REQUIRED ACTION: Would you count how many lines of the entries below include the word "True"? Give nothing but the number.

EXTRACTED INFORMATION START

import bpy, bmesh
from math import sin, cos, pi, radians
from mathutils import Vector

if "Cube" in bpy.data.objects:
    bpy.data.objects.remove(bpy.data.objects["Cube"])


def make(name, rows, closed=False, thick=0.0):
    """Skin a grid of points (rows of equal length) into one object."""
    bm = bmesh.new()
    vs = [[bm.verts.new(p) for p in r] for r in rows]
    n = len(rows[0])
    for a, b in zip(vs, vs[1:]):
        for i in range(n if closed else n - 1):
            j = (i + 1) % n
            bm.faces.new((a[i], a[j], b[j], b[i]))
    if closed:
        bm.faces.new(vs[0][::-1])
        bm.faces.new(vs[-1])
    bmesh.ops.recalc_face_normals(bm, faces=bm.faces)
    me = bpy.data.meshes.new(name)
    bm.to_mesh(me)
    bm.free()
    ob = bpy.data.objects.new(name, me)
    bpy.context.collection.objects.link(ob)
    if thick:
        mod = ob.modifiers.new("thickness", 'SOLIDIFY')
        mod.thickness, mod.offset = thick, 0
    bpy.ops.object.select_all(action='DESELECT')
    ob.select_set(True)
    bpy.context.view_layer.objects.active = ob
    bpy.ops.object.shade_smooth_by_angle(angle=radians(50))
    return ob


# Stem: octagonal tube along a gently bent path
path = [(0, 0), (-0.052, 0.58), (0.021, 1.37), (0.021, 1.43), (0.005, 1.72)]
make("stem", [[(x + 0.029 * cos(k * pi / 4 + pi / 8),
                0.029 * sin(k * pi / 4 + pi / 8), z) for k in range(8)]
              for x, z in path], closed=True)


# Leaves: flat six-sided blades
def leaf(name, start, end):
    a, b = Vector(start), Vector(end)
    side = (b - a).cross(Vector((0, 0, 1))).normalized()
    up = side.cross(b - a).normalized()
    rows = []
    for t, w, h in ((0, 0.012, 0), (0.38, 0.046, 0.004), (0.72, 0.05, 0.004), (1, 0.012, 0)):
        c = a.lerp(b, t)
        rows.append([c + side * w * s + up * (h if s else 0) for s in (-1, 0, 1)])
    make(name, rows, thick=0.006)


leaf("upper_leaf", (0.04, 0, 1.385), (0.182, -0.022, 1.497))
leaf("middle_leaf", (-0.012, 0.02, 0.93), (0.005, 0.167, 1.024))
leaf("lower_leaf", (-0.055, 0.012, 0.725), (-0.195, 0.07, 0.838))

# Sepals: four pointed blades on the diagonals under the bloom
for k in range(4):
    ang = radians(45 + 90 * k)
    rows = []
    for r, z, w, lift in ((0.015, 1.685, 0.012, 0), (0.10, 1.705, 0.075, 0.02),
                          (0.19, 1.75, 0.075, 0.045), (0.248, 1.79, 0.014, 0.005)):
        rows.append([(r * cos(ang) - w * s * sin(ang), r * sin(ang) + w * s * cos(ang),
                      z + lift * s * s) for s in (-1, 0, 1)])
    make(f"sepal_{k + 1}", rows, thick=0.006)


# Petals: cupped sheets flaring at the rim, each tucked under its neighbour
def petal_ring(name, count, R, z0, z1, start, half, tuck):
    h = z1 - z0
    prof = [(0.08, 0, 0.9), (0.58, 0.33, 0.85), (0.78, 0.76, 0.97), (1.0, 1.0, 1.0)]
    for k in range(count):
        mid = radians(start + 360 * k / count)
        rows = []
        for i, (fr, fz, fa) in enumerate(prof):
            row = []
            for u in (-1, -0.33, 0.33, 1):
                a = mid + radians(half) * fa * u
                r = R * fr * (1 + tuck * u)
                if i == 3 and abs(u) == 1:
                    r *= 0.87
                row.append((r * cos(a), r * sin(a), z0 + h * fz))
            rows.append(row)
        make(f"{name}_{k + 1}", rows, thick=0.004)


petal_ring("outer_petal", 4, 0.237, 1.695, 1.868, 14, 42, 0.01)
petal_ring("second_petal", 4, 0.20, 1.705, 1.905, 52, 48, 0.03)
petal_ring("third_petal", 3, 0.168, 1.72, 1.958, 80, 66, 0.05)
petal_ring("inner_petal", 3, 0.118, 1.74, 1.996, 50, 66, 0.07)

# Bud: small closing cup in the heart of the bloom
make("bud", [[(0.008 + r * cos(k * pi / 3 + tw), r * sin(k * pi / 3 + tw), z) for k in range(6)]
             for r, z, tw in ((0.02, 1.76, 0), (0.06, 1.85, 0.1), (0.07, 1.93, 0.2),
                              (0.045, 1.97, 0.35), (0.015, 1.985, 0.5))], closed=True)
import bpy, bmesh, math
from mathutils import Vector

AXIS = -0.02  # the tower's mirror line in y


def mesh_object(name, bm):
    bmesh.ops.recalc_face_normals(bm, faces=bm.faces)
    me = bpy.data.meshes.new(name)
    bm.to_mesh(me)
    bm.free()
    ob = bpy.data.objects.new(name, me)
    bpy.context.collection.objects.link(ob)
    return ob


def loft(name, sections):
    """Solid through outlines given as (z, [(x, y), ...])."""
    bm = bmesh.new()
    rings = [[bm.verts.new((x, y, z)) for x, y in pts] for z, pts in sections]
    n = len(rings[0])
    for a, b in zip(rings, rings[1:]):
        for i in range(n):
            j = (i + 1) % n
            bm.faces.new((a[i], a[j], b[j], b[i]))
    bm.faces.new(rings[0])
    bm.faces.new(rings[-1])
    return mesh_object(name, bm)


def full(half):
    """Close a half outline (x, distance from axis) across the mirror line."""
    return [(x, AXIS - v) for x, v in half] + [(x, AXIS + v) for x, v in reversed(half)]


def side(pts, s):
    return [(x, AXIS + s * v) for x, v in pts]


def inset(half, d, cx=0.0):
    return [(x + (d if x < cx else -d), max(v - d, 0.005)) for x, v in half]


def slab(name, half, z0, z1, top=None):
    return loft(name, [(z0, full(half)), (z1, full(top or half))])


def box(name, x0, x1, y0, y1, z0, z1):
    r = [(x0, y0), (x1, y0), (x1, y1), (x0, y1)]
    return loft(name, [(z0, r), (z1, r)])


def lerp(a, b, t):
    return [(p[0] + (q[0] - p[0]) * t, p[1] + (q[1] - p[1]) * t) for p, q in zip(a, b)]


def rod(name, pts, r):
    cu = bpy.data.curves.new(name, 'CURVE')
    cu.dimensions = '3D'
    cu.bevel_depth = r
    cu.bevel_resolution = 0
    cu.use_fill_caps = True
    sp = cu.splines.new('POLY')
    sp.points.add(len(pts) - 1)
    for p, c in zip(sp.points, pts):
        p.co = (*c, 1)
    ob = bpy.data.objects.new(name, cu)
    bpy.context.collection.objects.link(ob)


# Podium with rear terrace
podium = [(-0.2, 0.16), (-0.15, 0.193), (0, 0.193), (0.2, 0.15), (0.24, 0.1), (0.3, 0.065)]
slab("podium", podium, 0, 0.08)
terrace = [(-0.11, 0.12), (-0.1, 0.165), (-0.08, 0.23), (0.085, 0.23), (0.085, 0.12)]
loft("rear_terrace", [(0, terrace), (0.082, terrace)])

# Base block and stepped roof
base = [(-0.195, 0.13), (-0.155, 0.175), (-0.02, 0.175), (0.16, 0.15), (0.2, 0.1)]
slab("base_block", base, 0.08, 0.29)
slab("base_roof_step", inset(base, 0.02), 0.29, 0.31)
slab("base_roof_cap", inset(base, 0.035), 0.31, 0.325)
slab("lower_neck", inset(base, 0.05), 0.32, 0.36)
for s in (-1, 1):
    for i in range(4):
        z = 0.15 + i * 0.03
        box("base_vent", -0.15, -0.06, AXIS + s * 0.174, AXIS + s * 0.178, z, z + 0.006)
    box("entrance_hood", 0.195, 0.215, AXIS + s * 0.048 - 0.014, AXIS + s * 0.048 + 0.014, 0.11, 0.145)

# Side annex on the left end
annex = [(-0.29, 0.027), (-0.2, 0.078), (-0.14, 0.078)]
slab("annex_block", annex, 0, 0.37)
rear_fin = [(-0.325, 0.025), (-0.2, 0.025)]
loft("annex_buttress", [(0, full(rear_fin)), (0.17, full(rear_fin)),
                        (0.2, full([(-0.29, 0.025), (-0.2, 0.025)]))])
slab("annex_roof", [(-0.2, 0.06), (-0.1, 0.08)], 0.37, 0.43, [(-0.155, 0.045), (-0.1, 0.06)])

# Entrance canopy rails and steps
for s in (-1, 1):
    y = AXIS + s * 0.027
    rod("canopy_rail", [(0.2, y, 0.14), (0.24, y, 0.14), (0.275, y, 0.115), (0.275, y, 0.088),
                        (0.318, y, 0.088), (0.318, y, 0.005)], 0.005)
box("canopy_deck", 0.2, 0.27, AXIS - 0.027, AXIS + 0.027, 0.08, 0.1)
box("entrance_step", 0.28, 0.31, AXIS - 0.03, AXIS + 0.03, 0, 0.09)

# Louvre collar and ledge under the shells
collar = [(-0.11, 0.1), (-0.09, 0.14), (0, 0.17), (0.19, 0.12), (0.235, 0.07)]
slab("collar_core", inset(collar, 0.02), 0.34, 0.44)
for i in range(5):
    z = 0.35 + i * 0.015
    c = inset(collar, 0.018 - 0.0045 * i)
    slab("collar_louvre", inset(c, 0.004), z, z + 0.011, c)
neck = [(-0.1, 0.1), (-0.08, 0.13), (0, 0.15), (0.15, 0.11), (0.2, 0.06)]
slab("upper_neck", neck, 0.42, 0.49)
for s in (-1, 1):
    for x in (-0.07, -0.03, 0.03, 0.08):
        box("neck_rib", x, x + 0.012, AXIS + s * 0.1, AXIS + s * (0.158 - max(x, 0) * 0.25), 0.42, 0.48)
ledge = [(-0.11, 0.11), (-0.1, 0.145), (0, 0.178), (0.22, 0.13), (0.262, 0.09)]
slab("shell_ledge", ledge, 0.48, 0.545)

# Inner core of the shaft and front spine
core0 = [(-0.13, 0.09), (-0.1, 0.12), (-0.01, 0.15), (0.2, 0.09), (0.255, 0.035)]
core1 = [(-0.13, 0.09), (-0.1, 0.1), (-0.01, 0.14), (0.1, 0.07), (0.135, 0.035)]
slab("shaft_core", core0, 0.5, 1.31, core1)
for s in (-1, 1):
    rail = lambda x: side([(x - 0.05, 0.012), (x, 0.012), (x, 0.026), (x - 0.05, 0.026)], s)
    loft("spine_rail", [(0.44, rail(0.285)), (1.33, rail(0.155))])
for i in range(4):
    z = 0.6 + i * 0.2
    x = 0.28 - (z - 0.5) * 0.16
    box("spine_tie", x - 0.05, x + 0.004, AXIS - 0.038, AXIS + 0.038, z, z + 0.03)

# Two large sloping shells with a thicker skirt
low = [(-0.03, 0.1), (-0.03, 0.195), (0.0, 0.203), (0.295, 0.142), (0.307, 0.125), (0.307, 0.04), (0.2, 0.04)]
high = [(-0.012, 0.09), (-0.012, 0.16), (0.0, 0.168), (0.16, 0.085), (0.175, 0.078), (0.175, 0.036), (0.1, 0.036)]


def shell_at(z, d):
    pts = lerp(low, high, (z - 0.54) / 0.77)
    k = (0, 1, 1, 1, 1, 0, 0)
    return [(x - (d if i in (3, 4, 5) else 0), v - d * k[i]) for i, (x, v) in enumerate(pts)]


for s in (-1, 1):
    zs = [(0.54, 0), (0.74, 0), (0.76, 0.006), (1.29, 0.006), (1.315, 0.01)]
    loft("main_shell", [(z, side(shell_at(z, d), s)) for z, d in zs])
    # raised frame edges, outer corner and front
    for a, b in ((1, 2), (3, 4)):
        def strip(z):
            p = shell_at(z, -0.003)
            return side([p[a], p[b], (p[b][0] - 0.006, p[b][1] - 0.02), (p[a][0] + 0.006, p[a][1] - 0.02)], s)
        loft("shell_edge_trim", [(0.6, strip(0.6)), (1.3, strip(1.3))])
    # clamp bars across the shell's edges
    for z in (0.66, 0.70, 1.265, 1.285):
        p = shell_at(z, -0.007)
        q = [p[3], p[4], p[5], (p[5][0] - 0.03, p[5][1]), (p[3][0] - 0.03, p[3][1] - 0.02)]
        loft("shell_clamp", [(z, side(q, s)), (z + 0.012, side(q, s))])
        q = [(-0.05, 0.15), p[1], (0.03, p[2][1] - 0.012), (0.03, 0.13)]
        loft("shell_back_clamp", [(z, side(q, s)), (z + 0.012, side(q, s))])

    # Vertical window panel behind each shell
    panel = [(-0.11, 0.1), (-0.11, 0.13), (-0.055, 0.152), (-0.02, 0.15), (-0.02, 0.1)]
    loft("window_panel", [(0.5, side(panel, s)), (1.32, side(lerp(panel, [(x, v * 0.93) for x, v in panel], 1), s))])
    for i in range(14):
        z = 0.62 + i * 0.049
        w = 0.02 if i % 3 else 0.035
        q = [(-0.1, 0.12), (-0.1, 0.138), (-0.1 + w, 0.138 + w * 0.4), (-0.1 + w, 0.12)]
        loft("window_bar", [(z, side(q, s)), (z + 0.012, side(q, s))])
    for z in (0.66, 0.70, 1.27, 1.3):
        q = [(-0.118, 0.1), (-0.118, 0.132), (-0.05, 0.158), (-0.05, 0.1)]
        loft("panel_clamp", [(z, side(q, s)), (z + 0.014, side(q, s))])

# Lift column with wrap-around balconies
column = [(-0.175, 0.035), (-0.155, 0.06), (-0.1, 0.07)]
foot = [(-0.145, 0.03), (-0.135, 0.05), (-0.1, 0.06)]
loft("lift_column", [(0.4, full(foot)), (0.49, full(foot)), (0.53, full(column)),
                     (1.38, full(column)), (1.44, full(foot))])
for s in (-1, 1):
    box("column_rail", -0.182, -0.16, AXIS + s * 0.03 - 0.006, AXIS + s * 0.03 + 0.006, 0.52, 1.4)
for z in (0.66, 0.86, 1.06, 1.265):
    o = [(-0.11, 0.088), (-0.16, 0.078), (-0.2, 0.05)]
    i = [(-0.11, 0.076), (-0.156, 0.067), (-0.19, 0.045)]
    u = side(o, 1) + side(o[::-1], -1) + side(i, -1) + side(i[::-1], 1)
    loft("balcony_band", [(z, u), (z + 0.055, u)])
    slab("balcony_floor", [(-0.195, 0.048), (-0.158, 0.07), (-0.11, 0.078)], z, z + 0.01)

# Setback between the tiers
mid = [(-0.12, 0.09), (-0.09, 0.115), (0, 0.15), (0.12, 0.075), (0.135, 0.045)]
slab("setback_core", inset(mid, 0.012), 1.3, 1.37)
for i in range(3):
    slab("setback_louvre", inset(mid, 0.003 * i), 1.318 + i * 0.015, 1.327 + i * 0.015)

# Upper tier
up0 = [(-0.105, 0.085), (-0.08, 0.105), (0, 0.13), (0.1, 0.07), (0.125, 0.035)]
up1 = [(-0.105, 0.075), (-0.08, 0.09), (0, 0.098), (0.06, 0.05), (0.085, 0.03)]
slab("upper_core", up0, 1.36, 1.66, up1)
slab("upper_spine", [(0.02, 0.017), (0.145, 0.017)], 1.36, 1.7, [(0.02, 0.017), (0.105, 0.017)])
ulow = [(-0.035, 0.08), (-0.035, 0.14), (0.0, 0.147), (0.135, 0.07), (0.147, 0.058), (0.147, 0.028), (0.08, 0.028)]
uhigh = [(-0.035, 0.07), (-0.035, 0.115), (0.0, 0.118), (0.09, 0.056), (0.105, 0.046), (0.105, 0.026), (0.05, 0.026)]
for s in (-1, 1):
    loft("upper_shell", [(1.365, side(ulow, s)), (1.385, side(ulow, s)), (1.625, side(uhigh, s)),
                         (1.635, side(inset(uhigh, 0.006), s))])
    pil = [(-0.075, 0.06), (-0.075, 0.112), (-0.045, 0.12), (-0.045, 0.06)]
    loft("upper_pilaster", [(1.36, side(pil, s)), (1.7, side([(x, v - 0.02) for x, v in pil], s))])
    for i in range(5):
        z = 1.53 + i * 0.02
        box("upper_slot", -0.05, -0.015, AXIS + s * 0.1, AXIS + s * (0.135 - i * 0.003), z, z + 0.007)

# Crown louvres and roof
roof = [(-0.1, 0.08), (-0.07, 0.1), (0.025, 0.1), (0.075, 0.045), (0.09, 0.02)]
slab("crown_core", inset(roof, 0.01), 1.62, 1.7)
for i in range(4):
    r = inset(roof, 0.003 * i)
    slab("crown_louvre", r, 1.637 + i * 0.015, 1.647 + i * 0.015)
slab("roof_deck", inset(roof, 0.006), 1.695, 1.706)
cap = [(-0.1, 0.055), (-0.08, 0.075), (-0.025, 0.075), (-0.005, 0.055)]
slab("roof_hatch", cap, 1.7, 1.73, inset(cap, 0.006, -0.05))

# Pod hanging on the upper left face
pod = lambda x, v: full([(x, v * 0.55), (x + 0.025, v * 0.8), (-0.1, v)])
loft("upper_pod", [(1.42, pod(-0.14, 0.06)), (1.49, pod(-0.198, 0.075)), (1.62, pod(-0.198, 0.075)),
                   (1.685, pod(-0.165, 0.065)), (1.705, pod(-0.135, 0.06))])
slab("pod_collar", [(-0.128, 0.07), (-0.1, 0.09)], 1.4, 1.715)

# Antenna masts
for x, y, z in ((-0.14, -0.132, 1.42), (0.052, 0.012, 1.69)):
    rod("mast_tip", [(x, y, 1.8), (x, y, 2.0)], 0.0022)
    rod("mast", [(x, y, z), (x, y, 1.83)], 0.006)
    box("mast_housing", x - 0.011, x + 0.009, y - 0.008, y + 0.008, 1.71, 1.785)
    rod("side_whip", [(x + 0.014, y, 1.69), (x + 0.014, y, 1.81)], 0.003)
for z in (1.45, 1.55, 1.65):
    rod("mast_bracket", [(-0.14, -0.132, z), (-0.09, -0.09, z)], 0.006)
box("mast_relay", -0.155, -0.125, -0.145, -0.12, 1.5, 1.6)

EXTRACTED INFORMATION END

WRITTEN ANSWER: 4